Elaine Welteroth, the woman who’s making over teen stereotypes as newly appointed editor of Teen Vogue, will talk about why the article 'Donald Trump is Gaslighting America' became the most-read piece in a publication previously known for its stories on dating and lipstick.
Sophie Black will discuss the politics of fear with David Marr, whose new Quarterly Essay The White Queen examines the peculiar power of the fearful in our prosperous nation, and John Safran, whose new book Depends What You Mean by Extremist explores the mad world of misfits who propelled the second coming of Pauline Hanson.
Witness a rare and revealing conversation with two giants of crime fiction – Scotland’s Ian Rankin of Inspector Rebus fame and Australia’s own Michael Robotham. Ian will also appear in conversation in Parramatta with New York Times bestselling author Candice Fox.
In a centrepiece event of the Festival, our own panel of ‘Nasty Women’ – Brit Bennett, Durga Chew-Bose, Viola Di Grado, Anita Heiss, Chris Kraus and Nadja Spiegelman – take to the stage to share cautionary tales, life lessons and good advice.
Literary luminaries Robert Dessaix, Hannah Kent, Hisham Matar, Ian Rankin and Joy Williams will reveal the books that made them want to become writers, offering an insight into what shaped them, and informed some of today’s most important works.
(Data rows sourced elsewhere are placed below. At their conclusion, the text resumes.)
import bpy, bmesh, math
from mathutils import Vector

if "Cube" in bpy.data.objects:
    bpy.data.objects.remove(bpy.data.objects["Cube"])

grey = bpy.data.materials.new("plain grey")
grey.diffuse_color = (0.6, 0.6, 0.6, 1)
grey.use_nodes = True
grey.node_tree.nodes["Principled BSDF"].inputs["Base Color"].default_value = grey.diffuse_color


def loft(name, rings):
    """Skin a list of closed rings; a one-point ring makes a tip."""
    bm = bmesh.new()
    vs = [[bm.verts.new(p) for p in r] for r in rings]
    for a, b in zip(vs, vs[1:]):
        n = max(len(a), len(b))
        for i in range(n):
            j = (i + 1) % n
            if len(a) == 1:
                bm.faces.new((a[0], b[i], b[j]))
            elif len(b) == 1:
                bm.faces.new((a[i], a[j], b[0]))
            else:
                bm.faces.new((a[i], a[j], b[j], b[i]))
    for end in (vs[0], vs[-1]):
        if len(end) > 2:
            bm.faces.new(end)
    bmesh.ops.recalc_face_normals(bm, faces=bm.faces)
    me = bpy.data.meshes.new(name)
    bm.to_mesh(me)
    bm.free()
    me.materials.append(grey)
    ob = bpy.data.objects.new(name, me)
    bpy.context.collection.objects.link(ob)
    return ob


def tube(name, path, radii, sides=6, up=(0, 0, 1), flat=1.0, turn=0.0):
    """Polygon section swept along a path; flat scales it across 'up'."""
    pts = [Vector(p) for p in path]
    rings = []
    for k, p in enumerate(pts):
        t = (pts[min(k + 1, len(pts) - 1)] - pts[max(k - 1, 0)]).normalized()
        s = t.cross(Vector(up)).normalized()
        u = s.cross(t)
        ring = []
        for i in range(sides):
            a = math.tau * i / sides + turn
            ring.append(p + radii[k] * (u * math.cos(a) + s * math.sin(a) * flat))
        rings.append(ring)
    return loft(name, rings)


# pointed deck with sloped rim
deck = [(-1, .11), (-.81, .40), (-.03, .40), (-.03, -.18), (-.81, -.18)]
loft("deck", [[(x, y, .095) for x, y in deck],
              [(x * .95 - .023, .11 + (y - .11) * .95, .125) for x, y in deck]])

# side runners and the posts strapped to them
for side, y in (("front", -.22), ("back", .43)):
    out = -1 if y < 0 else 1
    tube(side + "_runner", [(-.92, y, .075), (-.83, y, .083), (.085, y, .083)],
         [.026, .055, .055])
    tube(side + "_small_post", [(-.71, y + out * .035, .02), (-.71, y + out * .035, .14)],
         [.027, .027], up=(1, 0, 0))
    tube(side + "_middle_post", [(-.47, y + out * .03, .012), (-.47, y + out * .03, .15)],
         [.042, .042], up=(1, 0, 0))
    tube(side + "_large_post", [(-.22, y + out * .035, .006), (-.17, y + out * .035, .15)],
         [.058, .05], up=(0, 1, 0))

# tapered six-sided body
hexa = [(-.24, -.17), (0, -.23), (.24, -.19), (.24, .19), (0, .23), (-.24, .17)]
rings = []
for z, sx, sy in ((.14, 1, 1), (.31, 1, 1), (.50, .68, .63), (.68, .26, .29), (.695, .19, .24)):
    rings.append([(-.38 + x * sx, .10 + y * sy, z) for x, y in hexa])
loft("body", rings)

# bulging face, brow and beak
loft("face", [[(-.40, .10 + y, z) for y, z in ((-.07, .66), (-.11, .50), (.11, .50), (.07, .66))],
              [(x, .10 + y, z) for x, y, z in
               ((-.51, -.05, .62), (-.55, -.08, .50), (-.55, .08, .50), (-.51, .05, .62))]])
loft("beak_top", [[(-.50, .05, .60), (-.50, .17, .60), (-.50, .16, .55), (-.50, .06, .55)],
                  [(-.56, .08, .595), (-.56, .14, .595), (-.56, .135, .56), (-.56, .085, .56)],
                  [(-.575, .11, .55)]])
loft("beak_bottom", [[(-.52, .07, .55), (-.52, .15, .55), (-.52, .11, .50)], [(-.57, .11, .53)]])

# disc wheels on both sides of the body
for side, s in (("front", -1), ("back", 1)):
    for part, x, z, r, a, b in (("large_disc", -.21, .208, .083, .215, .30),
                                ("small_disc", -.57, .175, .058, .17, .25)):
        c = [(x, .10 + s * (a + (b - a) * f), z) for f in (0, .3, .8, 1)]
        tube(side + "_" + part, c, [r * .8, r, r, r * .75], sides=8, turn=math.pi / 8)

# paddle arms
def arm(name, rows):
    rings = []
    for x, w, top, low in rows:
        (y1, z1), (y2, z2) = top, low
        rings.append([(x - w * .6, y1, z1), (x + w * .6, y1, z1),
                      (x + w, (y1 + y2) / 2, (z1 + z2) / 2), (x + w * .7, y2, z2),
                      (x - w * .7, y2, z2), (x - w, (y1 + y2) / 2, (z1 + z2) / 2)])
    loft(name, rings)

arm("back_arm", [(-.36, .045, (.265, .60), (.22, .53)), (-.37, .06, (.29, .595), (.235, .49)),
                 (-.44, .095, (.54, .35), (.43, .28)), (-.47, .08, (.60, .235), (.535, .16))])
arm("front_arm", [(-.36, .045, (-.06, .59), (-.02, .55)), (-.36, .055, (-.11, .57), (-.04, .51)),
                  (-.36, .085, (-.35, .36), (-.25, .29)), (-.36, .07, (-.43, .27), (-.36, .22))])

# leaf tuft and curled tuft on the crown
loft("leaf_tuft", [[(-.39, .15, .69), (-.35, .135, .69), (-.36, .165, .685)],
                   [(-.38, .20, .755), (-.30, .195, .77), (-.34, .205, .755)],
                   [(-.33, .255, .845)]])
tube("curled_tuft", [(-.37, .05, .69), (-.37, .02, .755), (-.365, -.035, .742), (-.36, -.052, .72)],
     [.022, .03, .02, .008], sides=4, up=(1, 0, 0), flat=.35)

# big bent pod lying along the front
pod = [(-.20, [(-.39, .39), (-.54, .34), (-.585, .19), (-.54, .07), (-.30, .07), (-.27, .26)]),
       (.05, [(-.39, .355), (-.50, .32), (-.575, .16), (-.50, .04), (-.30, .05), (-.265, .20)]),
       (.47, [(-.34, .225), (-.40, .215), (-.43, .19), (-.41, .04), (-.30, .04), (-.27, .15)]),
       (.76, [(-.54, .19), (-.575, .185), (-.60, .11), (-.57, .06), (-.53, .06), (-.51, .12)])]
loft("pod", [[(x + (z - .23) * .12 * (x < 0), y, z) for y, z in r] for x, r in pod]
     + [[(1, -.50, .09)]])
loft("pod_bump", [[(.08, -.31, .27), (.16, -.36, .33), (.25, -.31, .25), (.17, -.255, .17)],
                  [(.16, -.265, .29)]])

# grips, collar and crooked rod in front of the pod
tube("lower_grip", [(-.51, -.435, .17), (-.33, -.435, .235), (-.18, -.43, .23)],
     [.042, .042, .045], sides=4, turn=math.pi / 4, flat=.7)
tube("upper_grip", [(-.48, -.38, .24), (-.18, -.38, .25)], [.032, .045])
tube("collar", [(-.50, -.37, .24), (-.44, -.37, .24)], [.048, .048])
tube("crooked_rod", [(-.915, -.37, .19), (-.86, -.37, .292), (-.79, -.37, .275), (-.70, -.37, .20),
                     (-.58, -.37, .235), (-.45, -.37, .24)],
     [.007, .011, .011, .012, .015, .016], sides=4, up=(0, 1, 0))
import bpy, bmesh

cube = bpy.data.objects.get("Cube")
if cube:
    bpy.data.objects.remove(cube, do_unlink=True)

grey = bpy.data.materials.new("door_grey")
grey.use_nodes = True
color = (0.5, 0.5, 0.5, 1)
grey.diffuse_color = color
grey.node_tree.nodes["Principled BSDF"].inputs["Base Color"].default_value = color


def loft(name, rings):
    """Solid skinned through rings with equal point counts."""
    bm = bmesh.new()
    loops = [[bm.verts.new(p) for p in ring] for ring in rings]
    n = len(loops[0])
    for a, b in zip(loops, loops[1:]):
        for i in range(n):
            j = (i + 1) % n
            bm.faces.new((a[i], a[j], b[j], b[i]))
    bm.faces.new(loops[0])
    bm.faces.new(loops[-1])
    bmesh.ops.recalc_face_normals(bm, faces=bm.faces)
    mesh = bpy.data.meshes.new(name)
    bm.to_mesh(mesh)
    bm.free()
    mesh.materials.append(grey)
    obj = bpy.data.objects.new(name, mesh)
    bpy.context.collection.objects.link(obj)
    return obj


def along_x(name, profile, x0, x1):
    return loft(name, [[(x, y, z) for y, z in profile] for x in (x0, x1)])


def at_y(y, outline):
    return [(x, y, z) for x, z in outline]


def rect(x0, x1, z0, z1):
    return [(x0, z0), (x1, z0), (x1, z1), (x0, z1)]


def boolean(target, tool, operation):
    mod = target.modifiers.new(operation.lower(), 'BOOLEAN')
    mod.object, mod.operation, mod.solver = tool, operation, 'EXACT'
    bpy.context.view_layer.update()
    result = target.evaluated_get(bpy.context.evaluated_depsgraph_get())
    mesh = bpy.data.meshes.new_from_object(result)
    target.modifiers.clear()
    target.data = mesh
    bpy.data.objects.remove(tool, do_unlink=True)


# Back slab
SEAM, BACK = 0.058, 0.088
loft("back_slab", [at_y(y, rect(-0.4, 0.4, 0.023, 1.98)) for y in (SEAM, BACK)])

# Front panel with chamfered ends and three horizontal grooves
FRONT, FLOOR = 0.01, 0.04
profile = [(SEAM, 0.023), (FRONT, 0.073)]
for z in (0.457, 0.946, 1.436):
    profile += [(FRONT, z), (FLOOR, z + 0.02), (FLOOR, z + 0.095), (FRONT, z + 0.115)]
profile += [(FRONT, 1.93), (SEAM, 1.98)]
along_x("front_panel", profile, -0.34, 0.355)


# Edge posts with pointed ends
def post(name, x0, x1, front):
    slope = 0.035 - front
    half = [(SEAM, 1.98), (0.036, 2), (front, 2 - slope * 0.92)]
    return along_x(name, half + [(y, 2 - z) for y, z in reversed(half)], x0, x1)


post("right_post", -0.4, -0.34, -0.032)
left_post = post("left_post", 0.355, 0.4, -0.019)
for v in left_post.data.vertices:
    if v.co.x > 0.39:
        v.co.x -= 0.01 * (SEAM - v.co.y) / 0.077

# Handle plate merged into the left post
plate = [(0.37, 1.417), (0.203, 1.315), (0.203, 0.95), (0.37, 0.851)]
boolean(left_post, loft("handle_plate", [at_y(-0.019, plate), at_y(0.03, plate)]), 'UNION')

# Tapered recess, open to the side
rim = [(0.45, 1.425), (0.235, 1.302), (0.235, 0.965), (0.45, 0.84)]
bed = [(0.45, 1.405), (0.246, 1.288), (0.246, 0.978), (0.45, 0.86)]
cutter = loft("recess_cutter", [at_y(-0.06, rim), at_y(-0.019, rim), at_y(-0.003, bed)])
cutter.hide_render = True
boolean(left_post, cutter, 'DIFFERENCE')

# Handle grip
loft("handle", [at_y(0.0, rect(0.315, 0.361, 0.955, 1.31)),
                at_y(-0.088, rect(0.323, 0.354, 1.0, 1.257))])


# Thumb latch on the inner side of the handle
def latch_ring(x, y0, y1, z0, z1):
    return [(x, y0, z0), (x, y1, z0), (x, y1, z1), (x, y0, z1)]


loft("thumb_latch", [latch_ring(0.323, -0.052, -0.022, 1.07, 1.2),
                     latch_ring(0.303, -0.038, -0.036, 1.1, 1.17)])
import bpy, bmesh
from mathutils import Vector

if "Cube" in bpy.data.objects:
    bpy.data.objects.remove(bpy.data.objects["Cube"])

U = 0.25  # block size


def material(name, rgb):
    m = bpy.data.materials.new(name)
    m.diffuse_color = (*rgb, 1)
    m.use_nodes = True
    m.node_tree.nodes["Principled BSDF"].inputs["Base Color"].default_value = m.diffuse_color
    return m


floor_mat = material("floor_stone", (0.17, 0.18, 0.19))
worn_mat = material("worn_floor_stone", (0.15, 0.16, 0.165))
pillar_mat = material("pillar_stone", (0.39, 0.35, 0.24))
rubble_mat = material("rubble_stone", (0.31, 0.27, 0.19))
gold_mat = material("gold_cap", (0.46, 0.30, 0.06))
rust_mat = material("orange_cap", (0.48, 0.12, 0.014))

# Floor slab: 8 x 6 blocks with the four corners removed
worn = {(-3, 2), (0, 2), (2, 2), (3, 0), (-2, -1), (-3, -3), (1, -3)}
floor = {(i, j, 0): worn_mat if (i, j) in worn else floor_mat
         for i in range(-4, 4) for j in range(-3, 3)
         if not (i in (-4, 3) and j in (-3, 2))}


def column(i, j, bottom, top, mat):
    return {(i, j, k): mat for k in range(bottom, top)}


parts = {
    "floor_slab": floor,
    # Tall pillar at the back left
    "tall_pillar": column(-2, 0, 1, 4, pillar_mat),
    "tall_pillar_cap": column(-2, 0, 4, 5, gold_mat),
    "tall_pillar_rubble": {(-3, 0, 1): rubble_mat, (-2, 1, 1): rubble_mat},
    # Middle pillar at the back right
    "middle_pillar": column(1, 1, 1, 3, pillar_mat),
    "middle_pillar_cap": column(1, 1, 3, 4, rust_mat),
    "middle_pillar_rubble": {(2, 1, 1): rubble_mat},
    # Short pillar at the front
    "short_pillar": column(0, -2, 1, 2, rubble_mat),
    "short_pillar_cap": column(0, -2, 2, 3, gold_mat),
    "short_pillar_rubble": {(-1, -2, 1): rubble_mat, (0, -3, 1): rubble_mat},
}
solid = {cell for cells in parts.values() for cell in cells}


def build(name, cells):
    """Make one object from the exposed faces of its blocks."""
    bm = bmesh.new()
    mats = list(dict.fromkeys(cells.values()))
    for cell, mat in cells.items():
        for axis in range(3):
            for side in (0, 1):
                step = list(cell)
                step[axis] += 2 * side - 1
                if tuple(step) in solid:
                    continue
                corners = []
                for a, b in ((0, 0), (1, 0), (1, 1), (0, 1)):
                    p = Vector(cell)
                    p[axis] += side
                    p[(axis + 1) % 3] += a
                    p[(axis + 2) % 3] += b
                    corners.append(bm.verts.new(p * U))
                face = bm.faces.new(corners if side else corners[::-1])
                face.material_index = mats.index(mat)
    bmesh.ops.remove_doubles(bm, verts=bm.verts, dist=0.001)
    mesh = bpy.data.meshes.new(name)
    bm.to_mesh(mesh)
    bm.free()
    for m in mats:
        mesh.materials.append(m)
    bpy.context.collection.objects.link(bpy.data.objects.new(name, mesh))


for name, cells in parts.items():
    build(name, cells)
Celebrated UK neurosurgeon Henry Marsh will discuss his new memoir Admissions, in which he reflects deeply on his 40 years of experience operating on the surgical frontline.
In a special event, writer and photographer Bill Hayes talks to Slate’s Stephen Metcalf about Insomniac City: New York, Oliver, and Me, an intimate love letter to New York and his late partner, beloved writer and neurologist Oliver Sacks.
Bernadette Brennan has delved into the career of one of Australia’s most adept and admired authors, Helen Garner with A Writing Life. An all-star cast of Garner admirers – Annabel Crabb, Benjamin Law and Fiona McFarlane – will join Bernadette in conversation with Rebecca Giggs about Garner’s influence.
In Parramatta’s Riverside Theatres, Jimmy Barnes will discuss his extraordinary memoir Working Class Boy.
We’re thrilled to be presenting a full day of YA programming in Parramatta for the first time, with international stars Jennifer Niven and Mariko Tamaki headlining a packed program of award-winning Australian authors including Amie Kaufman and Garth Nix. Family Day will return to Walsh Bay, with crowd favourites Lauren Child, Andy Griffiths and Kate DiCamillo.
This year, the Festival has three guest curators: Rebecca Huntley, Peter Polites and Ellen van Neerven, who have enriched the program with their unique vision and interests. You can find our local curators’ events here.
In the Darkroom is Pulitzer Prize-winning journalist Susan Faludi’s extraordinary inquiry into the meaning of identity in the modern world. Susan will deliver our Closing Address, exploring the theme of refuge; from the metaphorical shelter of books, to the basic physical safety that millions seek today. In a not-to-be-missed event, Susan will bring her experience to bear on some of the urgent questions of our age. When is refuge real, and when is it illusory? And who among us doesn’t seek it?
In May, hundreds of inventive, audacious and inquisitive writers from all around the world will lead Sydney in a week-long conversation. We hope you’ll be a part of it.
We hope you find refuge with us.